/---

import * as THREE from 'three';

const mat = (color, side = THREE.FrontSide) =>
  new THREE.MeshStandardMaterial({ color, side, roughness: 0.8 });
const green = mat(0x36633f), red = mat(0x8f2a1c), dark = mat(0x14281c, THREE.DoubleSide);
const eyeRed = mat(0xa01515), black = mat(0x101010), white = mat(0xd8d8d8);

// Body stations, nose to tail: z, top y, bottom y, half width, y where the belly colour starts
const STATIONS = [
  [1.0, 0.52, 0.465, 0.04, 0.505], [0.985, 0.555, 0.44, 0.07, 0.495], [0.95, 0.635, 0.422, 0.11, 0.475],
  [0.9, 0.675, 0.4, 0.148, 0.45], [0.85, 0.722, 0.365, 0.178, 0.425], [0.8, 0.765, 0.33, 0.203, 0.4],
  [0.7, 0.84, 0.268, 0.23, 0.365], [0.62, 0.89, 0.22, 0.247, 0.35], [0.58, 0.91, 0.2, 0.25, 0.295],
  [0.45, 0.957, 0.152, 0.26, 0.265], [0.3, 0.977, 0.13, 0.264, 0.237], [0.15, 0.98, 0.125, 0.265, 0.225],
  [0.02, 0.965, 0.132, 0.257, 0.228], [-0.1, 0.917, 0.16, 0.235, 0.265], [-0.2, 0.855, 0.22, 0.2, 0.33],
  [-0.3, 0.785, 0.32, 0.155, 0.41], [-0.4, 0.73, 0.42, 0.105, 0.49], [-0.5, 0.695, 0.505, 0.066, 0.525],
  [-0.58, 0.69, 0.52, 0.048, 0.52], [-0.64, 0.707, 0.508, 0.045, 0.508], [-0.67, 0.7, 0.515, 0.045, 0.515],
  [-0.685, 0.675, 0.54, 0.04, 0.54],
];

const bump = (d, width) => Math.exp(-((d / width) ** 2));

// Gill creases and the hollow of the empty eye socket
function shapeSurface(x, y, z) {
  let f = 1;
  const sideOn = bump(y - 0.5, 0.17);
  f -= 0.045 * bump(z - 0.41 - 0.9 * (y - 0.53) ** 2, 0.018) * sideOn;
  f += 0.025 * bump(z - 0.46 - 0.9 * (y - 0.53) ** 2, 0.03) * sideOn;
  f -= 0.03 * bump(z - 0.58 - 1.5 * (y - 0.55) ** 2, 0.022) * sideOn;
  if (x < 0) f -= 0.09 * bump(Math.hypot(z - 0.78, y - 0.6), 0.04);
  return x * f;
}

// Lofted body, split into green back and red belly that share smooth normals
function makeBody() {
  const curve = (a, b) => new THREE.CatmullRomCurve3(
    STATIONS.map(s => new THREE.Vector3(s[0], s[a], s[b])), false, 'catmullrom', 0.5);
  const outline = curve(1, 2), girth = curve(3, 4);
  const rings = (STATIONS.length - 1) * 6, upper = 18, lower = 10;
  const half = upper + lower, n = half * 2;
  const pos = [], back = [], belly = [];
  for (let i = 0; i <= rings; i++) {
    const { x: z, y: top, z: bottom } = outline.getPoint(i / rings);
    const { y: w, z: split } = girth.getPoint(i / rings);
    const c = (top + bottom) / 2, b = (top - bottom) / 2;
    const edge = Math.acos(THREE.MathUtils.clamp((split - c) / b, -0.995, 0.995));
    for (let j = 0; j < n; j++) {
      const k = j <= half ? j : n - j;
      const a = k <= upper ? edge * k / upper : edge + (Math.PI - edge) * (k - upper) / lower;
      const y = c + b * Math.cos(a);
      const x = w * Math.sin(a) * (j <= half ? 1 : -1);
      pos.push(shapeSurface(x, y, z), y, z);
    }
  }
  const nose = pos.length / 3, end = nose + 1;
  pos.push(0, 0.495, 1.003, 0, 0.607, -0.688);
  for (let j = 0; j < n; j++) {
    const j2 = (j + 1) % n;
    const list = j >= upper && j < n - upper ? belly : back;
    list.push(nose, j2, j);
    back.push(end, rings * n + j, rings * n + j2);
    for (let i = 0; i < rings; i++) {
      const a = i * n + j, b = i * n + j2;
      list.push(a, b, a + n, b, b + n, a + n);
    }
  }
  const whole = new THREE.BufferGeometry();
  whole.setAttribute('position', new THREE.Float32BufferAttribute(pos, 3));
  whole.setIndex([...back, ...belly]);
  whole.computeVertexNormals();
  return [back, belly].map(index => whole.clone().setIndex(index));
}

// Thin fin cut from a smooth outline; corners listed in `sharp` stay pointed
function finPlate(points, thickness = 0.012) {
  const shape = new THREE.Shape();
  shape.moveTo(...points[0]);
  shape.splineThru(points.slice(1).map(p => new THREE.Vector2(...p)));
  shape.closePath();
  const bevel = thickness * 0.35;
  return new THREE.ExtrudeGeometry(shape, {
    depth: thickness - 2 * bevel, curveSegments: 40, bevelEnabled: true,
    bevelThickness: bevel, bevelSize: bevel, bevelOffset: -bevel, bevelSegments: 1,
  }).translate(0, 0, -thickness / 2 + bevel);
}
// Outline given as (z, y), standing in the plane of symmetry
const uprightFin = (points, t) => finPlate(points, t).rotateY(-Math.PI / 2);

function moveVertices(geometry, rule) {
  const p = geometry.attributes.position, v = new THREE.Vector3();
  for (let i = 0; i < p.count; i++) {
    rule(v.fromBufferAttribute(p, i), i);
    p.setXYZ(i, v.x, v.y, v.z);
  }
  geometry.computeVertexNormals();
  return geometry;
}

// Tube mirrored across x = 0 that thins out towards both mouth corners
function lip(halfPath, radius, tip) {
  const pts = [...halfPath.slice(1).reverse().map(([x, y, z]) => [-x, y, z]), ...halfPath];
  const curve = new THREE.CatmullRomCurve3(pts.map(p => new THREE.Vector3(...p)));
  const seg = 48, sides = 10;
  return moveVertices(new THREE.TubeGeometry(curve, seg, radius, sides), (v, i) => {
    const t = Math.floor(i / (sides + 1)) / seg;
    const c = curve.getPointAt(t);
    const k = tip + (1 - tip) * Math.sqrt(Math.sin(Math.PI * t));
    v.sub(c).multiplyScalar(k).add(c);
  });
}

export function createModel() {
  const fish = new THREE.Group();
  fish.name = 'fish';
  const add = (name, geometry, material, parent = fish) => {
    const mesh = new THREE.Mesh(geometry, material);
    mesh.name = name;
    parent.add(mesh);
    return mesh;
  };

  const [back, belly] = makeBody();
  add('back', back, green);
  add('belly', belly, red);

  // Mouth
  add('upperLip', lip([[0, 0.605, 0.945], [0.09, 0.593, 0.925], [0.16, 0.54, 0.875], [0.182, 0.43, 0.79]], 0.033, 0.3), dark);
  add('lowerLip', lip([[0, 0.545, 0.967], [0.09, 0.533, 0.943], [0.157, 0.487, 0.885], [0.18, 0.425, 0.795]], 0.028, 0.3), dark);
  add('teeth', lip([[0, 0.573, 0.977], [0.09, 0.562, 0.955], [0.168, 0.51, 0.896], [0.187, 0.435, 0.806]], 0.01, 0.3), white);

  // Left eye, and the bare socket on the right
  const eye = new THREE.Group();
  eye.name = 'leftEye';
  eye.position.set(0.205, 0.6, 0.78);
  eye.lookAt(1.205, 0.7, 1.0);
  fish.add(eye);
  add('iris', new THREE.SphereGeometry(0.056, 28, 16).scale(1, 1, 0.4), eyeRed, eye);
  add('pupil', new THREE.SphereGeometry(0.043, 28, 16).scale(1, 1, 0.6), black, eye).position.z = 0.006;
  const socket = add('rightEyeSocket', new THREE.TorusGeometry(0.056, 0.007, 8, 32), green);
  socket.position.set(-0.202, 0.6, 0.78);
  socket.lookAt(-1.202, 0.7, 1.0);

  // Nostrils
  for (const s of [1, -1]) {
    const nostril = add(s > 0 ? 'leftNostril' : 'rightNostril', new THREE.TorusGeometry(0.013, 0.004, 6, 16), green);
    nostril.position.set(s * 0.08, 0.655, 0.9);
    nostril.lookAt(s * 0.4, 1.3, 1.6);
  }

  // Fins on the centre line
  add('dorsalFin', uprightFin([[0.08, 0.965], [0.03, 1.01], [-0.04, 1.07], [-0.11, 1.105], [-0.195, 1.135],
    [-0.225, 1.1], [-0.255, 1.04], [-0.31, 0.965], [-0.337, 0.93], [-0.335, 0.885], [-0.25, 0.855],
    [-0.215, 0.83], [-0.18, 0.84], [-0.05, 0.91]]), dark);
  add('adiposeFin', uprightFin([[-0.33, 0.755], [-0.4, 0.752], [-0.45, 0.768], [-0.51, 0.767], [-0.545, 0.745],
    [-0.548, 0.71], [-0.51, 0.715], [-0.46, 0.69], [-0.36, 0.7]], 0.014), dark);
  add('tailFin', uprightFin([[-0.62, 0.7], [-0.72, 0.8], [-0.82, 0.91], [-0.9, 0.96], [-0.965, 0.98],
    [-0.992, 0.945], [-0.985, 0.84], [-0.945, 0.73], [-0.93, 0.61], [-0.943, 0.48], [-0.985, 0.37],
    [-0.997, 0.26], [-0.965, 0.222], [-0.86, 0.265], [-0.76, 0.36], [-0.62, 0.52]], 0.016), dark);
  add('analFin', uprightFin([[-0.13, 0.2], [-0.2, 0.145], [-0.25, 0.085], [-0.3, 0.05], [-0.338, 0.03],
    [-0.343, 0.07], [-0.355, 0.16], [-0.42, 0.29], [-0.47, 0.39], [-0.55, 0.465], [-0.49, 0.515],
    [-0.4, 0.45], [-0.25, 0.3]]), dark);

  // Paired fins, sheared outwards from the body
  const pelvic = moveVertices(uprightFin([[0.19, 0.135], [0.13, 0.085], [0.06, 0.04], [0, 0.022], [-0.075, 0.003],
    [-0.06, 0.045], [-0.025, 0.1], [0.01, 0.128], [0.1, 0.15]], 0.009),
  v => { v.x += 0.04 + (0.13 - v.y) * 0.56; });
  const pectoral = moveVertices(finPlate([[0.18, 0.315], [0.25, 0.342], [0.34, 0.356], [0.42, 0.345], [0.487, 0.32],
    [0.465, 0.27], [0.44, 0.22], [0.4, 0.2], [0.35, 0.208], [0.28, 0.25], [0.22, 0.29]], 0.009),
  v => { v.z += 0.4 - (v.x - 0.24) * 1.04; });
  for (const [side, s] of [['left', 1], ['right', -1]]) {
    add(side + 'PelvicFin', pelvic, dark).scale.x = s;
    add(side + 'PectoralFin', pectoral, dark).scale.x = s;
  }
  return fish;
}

\---

> _Exercise details_
Copy back the listing above exactly, but only from the line with "geometry.computeVertexNormals();" through the line with "the centre line", both ends included.

> _Written solution_
  geometry.computeVertexNormals();
  return geometry;
}

// Tube mirrored across x = 0 that thins out towards both mouth corners
function lip(halfPath, radius, tip) {
  const pts = [...halfPath.slice(1).reverse().map(([x, y, z]) => [-x, y, z]), ...halfPath];
  const curve = new THREE.CatmullRomCurve3(pts.map(p => new THREE.Vector3(...p)));
  const seg = 48, sides = 10;
  return moveVertices(new THREE.TubeGeometry(curve, seg, radius, sides), (v, i) => {
    const t = Math.floor(i / (sides + 1)) / seg;
    const c = curve.getPointAt(t);
    const k = tip + (1 - tip) * Math.sqrt(Math.sin(Math.PI * t));
    v.sub(c).multiplyScalar(k).add(c);
  });
}

export function createModel() {
  const fish = new THREE.Group();
  fish.name = 'fish';
  const add = (name, geometry, material, parent = fish) => {
    const mesh = new THREE.Mesh(geometry, material);
    mesh.name = name;
    parent.add(mesh);
    return mesh;
  };

  const [back, belly] = makeBody();
  add('back', back, green);
  add('belly', belly, red);

  // Mouth
  add('upperLip', lip([[0, 0.605, 0.945], [0.09, 0.593, 0.925], [0.16, 0.54, 0.875], [0.182, 0.43, 0.79]], 0.033, 0.3), dark);
  add('lowerLip', lip([[0, 0.545, 0.967], [0.09, 0.533, 0.943], [0.157, 0.487, 0.885], [0.18, 0.425, 0.795]], 0.028, 0.3), dark);
  add('teeth', lip([[0, 0.573, 0.977], [0.09, 0.562, 0.955], [0.168, 0.51, 0.896], [0.187, 0.435, 0.806]], 0.01, 0.3), white);

  // Left eye, and the bare socket on the right
  const eye = new THREE.Group();
  eye.name = 'leftEye';
  eye.position.set(0.205, 0.6, 0.78);
  eye.lookAt(1.205, 0.7, 1.0);
  fish.add(eye);
  add('iris', new THREE.SphereGeometry(0.056, 28, 16).scale(1, 1, 0.4), eyeRed, eye);
  add('pupil', new THREE.SphereGeometry(0.043, 28, 16).scale(1, 1, 0.6), black, eye).position.z = 0.006;
  const socket = add('rightEyeSocket', new THREE.TorusGeometry(0.056, 0.007, 8, 32), green);
  socket.position.set(-0.202, 0.6, 0.78);
  socket.lookAt(-1.202, 0.7, 1.0);

  // Nostrils
  for (const s of [1, -1]) {
    const nostril = add(s > 0 ? 'leftNostril' : 'rightNostril', new THREE.TorusGeometry(0.013, 0.004, 6, 16), green);
    nostril.position.set(s * 0.08, 0.655, 0.9);
    nostril.lookAt(s * 0.4, 1.3, 1.6);
  }

  // Fins on the centre line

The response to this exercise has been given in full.